** Work request **
All entries must be given again in full, exactly as they were supplied.

_ _ _ _ _ _ _

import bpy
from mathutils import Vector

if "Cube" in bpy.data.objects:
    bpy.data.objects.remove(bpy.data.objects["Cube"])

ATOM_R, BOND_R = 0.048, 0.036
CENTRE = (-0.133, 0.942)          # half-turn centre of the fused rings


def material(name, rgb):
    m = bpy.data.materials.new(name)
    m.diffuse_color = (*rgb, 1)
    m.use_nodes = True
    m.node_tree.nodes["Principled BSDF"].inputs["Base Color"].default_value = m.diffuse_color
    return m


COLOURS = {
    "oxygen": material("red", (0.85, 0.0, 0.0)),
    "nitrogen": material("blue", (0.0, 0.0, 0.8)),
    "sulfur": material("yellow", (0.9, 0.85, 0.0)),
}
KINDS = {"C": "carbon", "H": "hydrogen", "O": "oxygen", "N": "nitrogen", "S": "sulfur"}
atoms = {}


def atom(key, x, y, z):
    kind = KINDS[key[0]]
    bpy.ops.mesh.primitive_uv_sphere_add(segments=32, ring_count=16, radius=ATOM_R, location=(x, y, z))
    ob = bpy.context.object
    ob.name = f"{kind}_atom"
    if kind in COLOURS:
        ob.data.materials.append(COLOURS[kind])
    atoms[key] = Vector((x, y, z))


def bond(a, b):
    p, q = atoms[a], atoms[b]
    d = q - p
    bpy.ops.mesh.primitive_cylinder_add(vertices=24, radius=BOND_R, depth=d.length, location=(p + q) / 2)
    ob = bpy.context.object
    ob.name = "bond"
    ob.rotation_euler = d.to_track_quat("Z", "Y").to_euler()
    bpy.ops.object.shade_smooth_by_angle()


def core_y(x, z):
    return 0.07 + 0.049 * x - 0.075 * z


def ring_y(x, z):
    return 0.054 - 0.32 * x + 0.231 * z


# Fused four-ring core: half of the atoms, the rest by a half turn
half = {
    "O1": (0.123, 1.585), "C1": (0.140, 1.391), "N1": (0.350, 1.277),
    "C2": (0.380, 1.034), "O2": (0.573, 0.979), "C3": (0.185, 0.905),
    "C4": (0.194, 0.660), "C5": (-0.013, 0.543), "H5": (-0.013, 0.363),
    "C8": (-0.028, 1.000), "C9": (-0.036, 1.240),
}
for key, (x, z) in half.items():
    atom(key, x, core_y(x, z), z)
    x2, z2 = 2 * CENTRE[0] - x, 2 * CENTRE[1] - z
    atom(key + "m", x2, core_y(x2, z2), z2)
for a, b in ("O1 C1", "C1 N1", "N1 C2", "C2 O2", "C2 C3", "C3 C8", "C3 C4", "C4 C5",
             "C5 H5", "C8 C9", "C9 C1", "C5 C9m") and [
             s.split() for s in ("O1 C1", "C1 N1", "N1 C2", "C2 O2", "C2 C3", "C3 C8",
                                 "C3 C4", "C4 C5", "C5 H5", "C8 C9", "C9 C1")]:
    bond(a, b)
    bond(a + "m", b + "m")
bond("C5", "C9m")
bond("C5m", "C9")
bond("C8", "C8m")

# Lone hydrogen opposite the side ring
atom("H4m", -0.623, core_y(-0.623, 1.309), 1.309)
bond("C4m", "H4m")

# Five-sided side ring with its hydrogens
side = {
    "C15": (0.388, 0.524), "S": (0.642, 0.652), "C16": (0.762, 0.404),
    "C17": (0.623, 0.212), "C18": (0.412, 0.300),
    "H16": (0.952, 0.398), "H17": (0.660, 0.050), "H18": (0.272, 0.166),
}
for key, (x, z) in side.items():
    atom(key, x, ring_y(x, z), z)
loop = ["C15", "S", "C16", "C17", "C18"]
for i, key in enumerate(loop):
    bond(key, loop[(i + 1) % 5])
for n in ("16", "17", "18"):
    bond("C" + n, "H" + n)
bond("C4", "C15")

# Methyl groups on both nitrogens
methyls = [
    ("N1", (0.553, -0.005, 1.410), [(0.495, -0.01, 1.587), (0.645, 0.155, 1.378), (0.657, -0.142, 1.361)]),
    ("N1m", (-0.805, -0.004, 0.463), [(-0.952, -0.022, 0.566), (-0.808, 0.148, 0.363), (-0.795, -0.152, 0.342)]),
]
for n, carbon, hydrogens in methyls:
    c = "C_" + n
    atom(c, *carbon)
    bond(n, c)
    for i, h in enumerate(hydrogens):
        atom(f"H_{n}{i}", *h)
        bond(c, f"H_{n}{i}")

_ _ _ _ _ _ _

** The completed task **
import bpy
from mathutils import Vector

if "Cube" in bpy.data.objects:
    bpy.data.objects.remove(bpy.data.objects["Cube"])

ATOM_R, BOND_R = 0.048, 0.036
CENTRE = (-0.133, 0.942)          # half-turn centre of the fused rings


def material(name, rgb):
    m = bpy.data.materials.new(name)
    m.diffuse_color = (*rgb, 1)
    m.use_nodes = True
    m.node_tree.nodes["Principled BSDF"].inputs["Base Color"].default_value = m.diffuse_color
    return m


COLOURS = {
    "oxygen": material("red", (0.85, 0.0, 0.0)),
    "nitrogen": material("blue", (0.0, 0.0, 0.8)),
    "sulfur": material("yellow", (0.9, 0.85, 0.0)),
}
KINDS = {"C": "carbon", "H": "hydrogen", "O": "oxygen", "N": "nitrogen", "S": "sulfur"}
atoms = {}


def atom(key, x, y, z):
    kind = KINDS[key[0]]
    bpy.ops.mesh.primitive_uv_sphere_add(segments=32, ring_count=16, radius=ATOM_R, location=(x, y, z))
    ob = bpy.context.object
    ob.name = f"{kind}_atom"
    if kind in COLOURS:
        ob.data.materials.append(COLOURS[kind])
    atoms[key] = Vector((x, y, z))


def bond(a, b):
    p, q = atoms[a], atoms[b]
    d = q - p
    bpy.ops.mesh.primitive_cylinder_add(vertices=24, radius=BOND_R, depth=d.length, location=(p + q) / 2)
    ob = bpy.context.object
    ob.name = "bond"
    ob.rotation_euler = d.to_track_quat("Z", "Y").to_euler()
    bpy.ops.object.shade_smooth_by_angle()


def core_y(x, z):
    return 0.07 + 0.049 * x - 0.075 * z


def ring_y(x, z):
    return 0.054 - 0.32 * x + 0.231 * z


# Fused four-ring core: half of the atoms, the rest by a half turn
half = {
    "O1": (0.123, 1.585), "C1": (0.140, 1.391), "N1": (0.350, 1.277),
    "C2": (0.380, 1.034), "O2": (0.573, 0.979), "C3": (0.185, 0.905),
    "C4": (0.194, 0.660), "C5": (-0.013, 0.543), "H5": (-0.013, 0.363),
    "C8": (-0.028, 1.000), "C9": (-0.036, 1.240),
}
for key, (x, z) in half.items():
    atom(key, x, core_y(x, z), z)
    x2, z2 = 2 * CENTRE[0] - x, 2 * CENTRE[1] - z
    atom(key + "m", x2, core_y(x2, z2), z2)
for a, b in ("O1 C1", "C1 N1", "N1 C2", "C2 O2", "C2 C3", "C3 C8", "C3 C4", "C4 C5",
             "C5 H5", "C8 C9", "C9 C1", "C5 C9m") and [
             s.split() for s in ("O1 C1", "C1 N1", "N1 C2", "C2 O2", "C2 C3", "C3 C8",
                                 "C3 C4", "C4 C5", "C5 H5", "C8 C9", "C9 C1")]:
    bond(a, b)
    bond(a + "m", b + "m")
bond("C5", "C9m")
bond("C5m", "C9")
bond("C8", "C8m")

# Lone hydrogen opposite the side ring
atom("H4m", -0.623, core_y(-0.623, 1.309), 1.309)
bond("C4m", "H4m")

# Five-sided side ring with its hydrogens
side = {
    "C15": (0.388, 0.524), "S": (0.642, 0.652), "C16": (0.762, 0.404),
    "C17": (0.623, 0.212), "C18": (0.412, 0.300),
    "H16": (0.952, 0.398), "H17": (0.660, 0.050), "H18": (0.272, 0.166),
}
for key, (x, z) in side.items():
    atom(key, x, ring_y(x, z), z)
loop = ["C15", "S", "C16", "C17", "C18"]
for i, key in enumerate(loop):
    bond(key, loop[(i + 1) % 5])
for n in ("16", "17", "18"):
    bond("C" + n, "H" + n)
bond("C4", "C15")

# Methyl groups on both nitrogens
methyls = [
    ("N1", (0.553, -0.005, 1.410), [(0.495, -0.01, 1.587), (0.645, 0.155, 1.378), (0.657, -0.142, 1.361)]),
    ("N1m", (-0.805, -0.004, 0.463), [(-0.952, -0.022, 0.566), (-0.808, 0.148, 0.363), (-0.795, -0.152, 0.342)]),
]
for n, carbon, hydrogens in methyls:
    c = "C_" + n
    atom(c, *carbon)
    bond(n, c)
    for i, h in enumerate(hydrogens):
        atom(f"H_{n}{i}", *h)
        bond(c, f"H_{n}{i}")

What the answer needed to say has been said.